++++ Task material

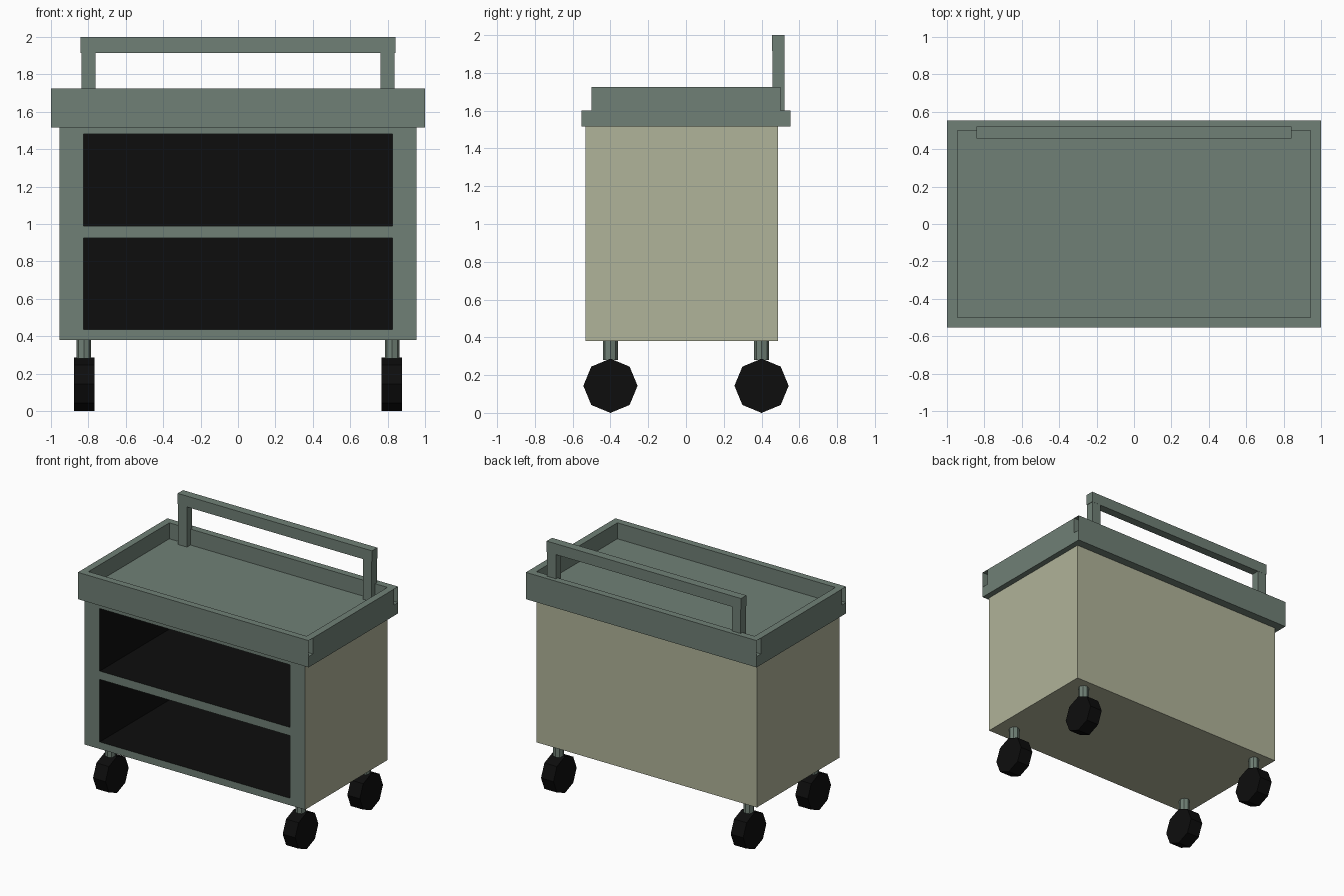
import bpy, bmesh, math
from mathutils import Matrix, Vector

if "Cube" in bpy.data.objects:
    bpy.data.objects.remove(bpy.data.objects["Cube"])


def material(name, rgb):
    m = bpy.data.materials.new(name)
    m.diffuse_color = (*rgb, 1)
    m.use_nodes = True
    m.node_tree.nodes["Principled BSDF"].inputs["Base Color"].default_value = m.diffuse_color
    return m


GREEN = material("grey_green", (0.162, 0.216, 0.181))
CREAM = material("cream", (0.434, 0.451, 0.319))
BLACK = material("black", (0.004, 0.004, 0.004))


def finish(name, bm, *mats):
    me = bpy.data.meshes.new(name)
    bm.to_mesh(me)
    bm.free()
    for m in mats:
        me.materials.append(m)
    ob = bpy.data.objects.new(name, me)
    bpy.context.collection.objects.link(ob)
    return ob


def box(name, lo, hi, mat):
    lo, hi = Vector(lo), Vector(hi)
    bm = bmesh.new()
    bmesh.ops.create_cube(bm, size=1, matrix=Matrix.Translation((lo + hi) / 2)
                          @ Matrix.Diagonal((*(hi - lo), 1)))
    return finish(name, bm, mat)


def cylinder(name, radius, depth, center, rot, mat):
    bm = bmesh.new()
    bmesh.ops.create_cone(bm, cap_ends=True, segments=8, radius1=radius, radius2=radius,
                          depth=depth, matrix=Matrix.Translation(center) @ rot)
    return finish(name, bm, mat)


# Cabinet: green front frame, cream shell, two black recessed shelves
FRONT, BACK, SHELF_BACK = -0.533, 0.487, 0.43
xs = [-0.955, -0.825, 0.825, 0.955]
zs = [0.38, 0.435, 0.925, 0.99, 1.48, 1.515]
bm = bmesh.new()
grid = [[bm.verts.new((x, FRONT, z)) for x in xs] for z in zs]
openings = []
for j in range(len(zs) - 1):
    for i in range(len(xs) - 1):
        f = bm.faces.new((grid[j][i], grid[j][i + 1], grid[j + 1][i + 1], grid[j + 1][i]))
        if i == 1 and j in (1, 3):
            f.material_index = 2
            openings.append(f)
# shell sides and back
front_faces = set(bm.faces)
rim = [e for e in bm.edges if e.is_boundary]
out = bmesh.ops.extrude_edge_only(bm, edges=rim)["geom"]
bmesh.ops.translate(bm, vec=(0, BACK - FRONT, 0),
                    verts=[g for g in out if isinstance(g, bmesh.types.BMVert)])
bmesh.ops.holes_fill(bm, edges=[e for e in bm.edges if e.is_boundary], sides=0)
for f in bm.faces:
    if f not in front_faces:
        f.material_index = 1
# shelf recesses
for f in bmesh.ops.extrude_discrete_faces(bm, faces=openings)["faces"]:
    bmesh.ops.translate(bm, vec=(0, SHELF_BACK - FRONT, 0), verts=f.verts[:])
bmesh.ops.remove_doubles(bm, verts=bm.verts[:], dist=1e-5)
bmesh.ops.recalc_face_normals(bm, faces=bm.faces[:])
finish("cabinet", bm, GREEN, CREAM, BLACK)

# Tray floor and side rims
RIM_Y, IN_Y, IN_X, FLOOR, TOP = 0.554, 0.50, 0.945, 1.60, 1.725
box("tray_floor", (-1, -RIM_Y, 1.515), (1, RIM_Y, FLOOR), GREEN)
for side, s in (("left", -1), ("right", 1)):
    a, b = sorted((s * IN_X, s))
    box(f"tray_rim_{side}", (a, -IN_Y, FLOOR), (b, IN_Y, TOP), GREEN)

# Front and back rims: folded sheet channels, open at their ends
for side, s in (("front", -1), ("back", 1)):
    bm = bmesh.new()
    profile = [(RIM_Y, FLOOR), (RIM_Y, TOP), (IN_Y, TOP), (IN_Y, FLOOR)]
    rows = [[bm.verts.new((x, s * y, z)) for y, z in profile] for x in (-1, 1)]
    for k in range(3):
        quad = [rows[0][k], rows[0][k + 1], rows[1][k + 1], rows[1][k]]
        bm.faces.new(quad if s > 0 else quad[::-1])
    # normals point away from the channel's inside
    bm.normal_update()
    mid = Vector((0, s * (RIM_Y + IN_Y) / 2, (FLOOR + TOP) / 2))
    for f in bm.faces:
        if f.normal.dot(f.calc_center_median() - mid) < 0:
            f.normal_flip()
    finish(f"tray_rim_{side}", bm, GREEN)

# Push handle
box("handle_bar", (-0.842, 0.456, 1.915), (0.842, 0.522, 2.0), GREEN)
for side, s in (("left", -1), ("right", 1)):
    a, b = sorted((s * 0.762, s * 0.838))
    box(f"handle_post_{side}", (a, 0.457, FLOOR), (b, 0.521, 1.915), GREEN)

# Casters: octagonal wheels on short stems
turn = Matrix.Rotation(math.pi / 2, 4, 'Y')
for sx, xn in ((-1, "left"), (1, "right")):
    for sy, yn in ((-1, "front"), (1, "back")):
        cylinder(f"wheel_{yn}_{xn}", 0.1435, 0.108, (sx * 0.822, sy * 0.40, 0.1435), turn, BLACK)
        cylinder(f"caster_stem_{yn}_{xn}", 0.039, 0.10, (sx * 0.824, sy * 0.40, 0.33),
                 Matrix(), GREEN)
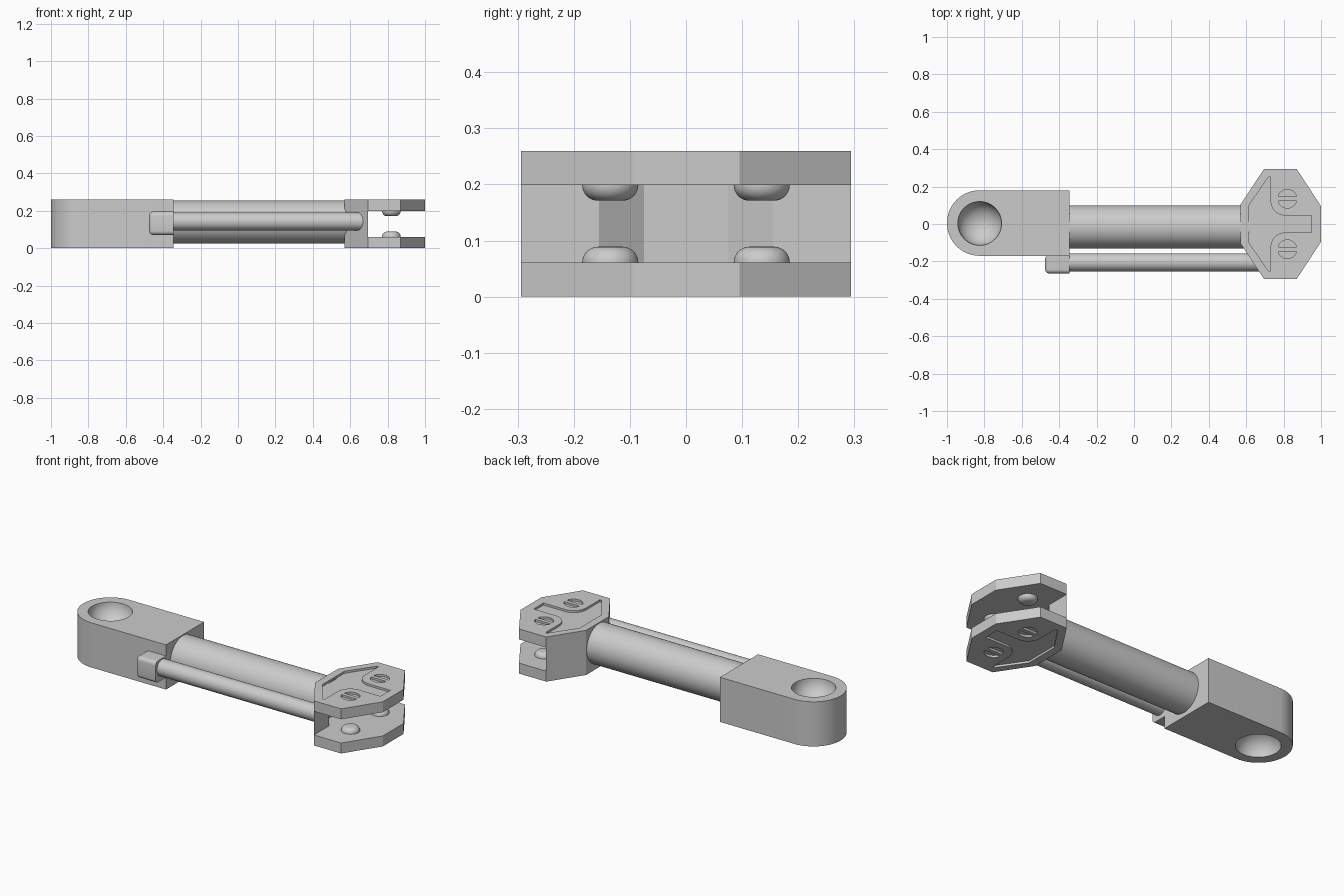
import bpy, bmesh
from math import pi, sin, cos, radians
from mathutils import Matrix, Vector

if "Cube" in bpy.data.objects:
    bpy.data.objects.remove(bpy.data.objects["Cube"])

grey = bpy.data.materials.new("plain grey")
grey.use_nodes = True
grey.diffuse_color = (0.6, 0.6, 0.6, 1)
grey.node_tree.nodes["Principled BSDF"].inputs["Base Color"].default_value = (0.6, 0.6, 0.6, 1)

HEIGHT = 0.26
SCREW_X, SCREW_Y, SCREW_R = 0.82, 0.135, 0.05
POCKET = 0.012


def finish(name, bm):
    bmesh.ops.recalc_face_normals(bm, faces=bm.faces)
    mesh = bpy.data.meshes.new(name)
    bm.to_mesh(mesh)
    bm.free()
    mesh.materials.append(grey)
    obj = bpy.data.objects.new(name, mesh)
    bpy.context.scene.collection.objects.link(obj)
    return obj


def arc(cx, cy, r, start, end, n):
    angles = [radians(start + (end - start) * i / n) for i in range(n + 1)]
    return [(cx + r * cos(a), cy + r * sin(a)) for a in angles]


def prism(name, outline, z0, z1):
    bm = bmesh.new()
    face = bm.faces.new([bm.verts.new((x, y, z0)) for x, y in outline])
    out = bmesh.ops.extrude_face_region(bm, geom=[face])["geom"]
    bmesh.ops.translate(bm, vec=(0, 0, z1 - z0),
                        verts=[v for v in out if isinstance(v, bmesh.types.BMVert)])
    return finish(name, bm)


def rod(name, x0, x1, y, z, r):
    bm = bmesh.new()
    place = Matrix.Translation(((x0 + x1) / 2, y, z)) @ Matrix.Rotation(pi / 2, 4, "Y")
    bmesh.ops.create_cone(bm, cap_ends=True, segments=64, radius1=r, radius2=r,
                          depth=x1 - x0, matrix=place)
    return finish(name, bm)


def cut(obj, cutters):
    for c in cutters:
        c.hide_render = True
        mod = obj.modifiers.new("cut", "BOOLEAN")
        mod.operation, mod.solver, mod.object = "DIFFERENCE", "EXACT", c
    bpy.context.view_layer.update()
    graph = bpy.context.evaluated_depsgraph_get()
    mesh = bpy.data.meshes.new_from_object(obj.evaluated_get(graph))
    obj.modifiers.clear()
    obj.data = mesh
    for c in cutters:
        bpy.data.objects.remove(c)


def smooth(obj):
    bpy.ops.object.select_all(action="DESELECT")
    obj.select_set(True)
    bpy.context.view_layer.objects.active = obj
    bpy.ops.object.shade_smooth_by_angle(angle=radians(30))


# Rounded end block with a bowl sunk into the top and the bottom
block = prism("end_block", arc(-0.825, 0.005, 0.175, 90, 270, 40)
              + [(-0.345, -0.17), (-0.345, 0.18)], 0, HEIGHT)
bowls = []
for z in (0, HEIGHT):
    bm = bmesh.new()
    bmesh.ops.create_uvsphere(bm, u_segments=48, v_segments=24, radius=0.117,
                              matrix=Matrix.Translation((-0.825, 0.003, z)))
    for v in bm.verts:
        v.co.z = z + (v.co.z - z) * 0.9
    bowls.append(finish("bowl_cutter", bm))
cut(block, bowls)

# Main arm and side rod
arm = rod("main_arm", -0.36, 0.62, -0.015, 0.14, 0.115)
side_rod = rod("side_rod", -0.4, 0.69, -0.205, 0.143, 0.048)

# Rounded fitting holding the side rod
bm = bmesh.new()
bmesh.ops.create_cube(bm, size=1, matrix=Matrix.Translation((-0.41, -0.215, 0.133))
                      @ Matrix.Diagonal((0.13, 0.1, 0.125, 1)))
edges = [e for e in bm.edges if sum(v.co.x for v in e.verts) / 2 < -0.35
         and min(v.co.y for v in e.verts) < -0.2]
edges += [e for e in bm.edges if all(v.co.x < -0.45 for v in e.verts) and e not in edges]
bmesh.ops.bevel(bm, geom=edges, offset=0.022, segments=5, profile=0.5, affect="EDGES")
fitting = finish("rod_fitting", bm)

# Eight-sided fork head with an open jaw
head = prism("fork_head", [(0.57, 0.105), (0.695, 0.294), (0.87, 0.294), (1, 0.095),
                           (1, -0.095), (0.87, -0.294), (0.695, -0.294), (0.57, -0.105)],
             0, HEIGHT)
jaw = [(1.1, 0.4), (0.695, 0.4), (0.695, 0.155), (0.64, 0.075)]
cutters = [prism("jaw_cutter", jaw + [(x, -y) for x, y in reversed(jaw)], 0.061, 0.199)]

# Shallow pockets on both outer faces: tee shape and split screw heads
tee = ([(0.615, 0.1), (0.718, 0.25), (0.73, 0.25)]
       + arc(0.81, 0.125, 0.08, 180, 270, 12) + [(0.95, 0.045)])
tee += [(x, -y) for x, y in reversed(tee)]
for z0, z1 in ((-0.1, POCKET), (HEIGHT - POCKET, HEIGHT + 0.1)):
    cutters.append(prism("tee_cutter", tee, z0, z1))
    for y in (-SCREW_Y, SCREW_Y):
        for turn in (0, 180):
            half = arc(SCREW_X, y, SCREW_R, 13 + turn, 167 + turn, 20)
            cutters.append(prism("screw_cutter", half, z0, z1))
cut(head, cutters)

# Rounded studs inside the jaw
studs = []
profile = [(SCREW_R, -0.01)] + arc(SCREW_R - 0.028, 0, 0.028, 0, 90, 8) + [(0, 0.028)]
for side, y in (("right", -SCREW_Y), ("left", SCREW_Y)):
    for level, z, up in (("lower", 0.061, 1), ("upper", 0.199, -1)):
        bm = bmesh.new()
        verts = [bm.verts.new((SCREW_X + r, y, z + up * h)) for r, h in profile]
        line = [bm.edges.new(pair) for pair in zip(verts, verts[1:])]
        bmesh.ops.spin(bm, geom=verts + line, cent=(SCREW_X, y, z), axis=Vector((0, 0, 1)),
                       angle=2 * pi, steps=40, use_merge=True)
        bmesh.ops.remove_doubles(bm, verts=bm.verts, dist=0.0001)
        stud = finish(f"{level}_{side}_stud", bm)
        studs.append(stud)

for part in [block, arm, side_rod, fitting, head] + studs:
    smooth(part)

++++++++

[Work instruction]
Word for word, restate only the lines from the one containing "profile = [(SCREW_R, -0.01)]" through the last line of the entries, with both ends kept.

[Finished exercise]
profile = [(SCREW_R, -0.01)] + arc(SCREW_R - 0.028, 0, 0.028, 0, 90, 8) + [(0, 0.028)]
for side, y in (("right", -SCREW_Y), ("left", SCREW_Y)):
    for level, z, up in (("lower", 0.061, 1), ("upper", 0.199, -1)):
        bm = bmesh.new()
        verts = [bm.verts.new((SCREW_X + r, y, z + up * h)) for r, h in profile]
        line = [bm.edges.new(pair) for pair in zip(verts, verts[1:])]
        bmesh.ops.spin(bm, geom=verts + line, cent=(SCREW_X, y, z), axis=Vector((0, 0, 1)),
                       angle=2 * pi, steps=40, use_merge=True)
        bmesh.ops.remove_doubles(bm, verts=bm.verts, dist=0.0001)
        stud = finish(f"{level}_{side}_stud", bm)
        studs.append(stud)

for part in [block, arm, side_rod, fitting, head] + studs:
    smooth(part)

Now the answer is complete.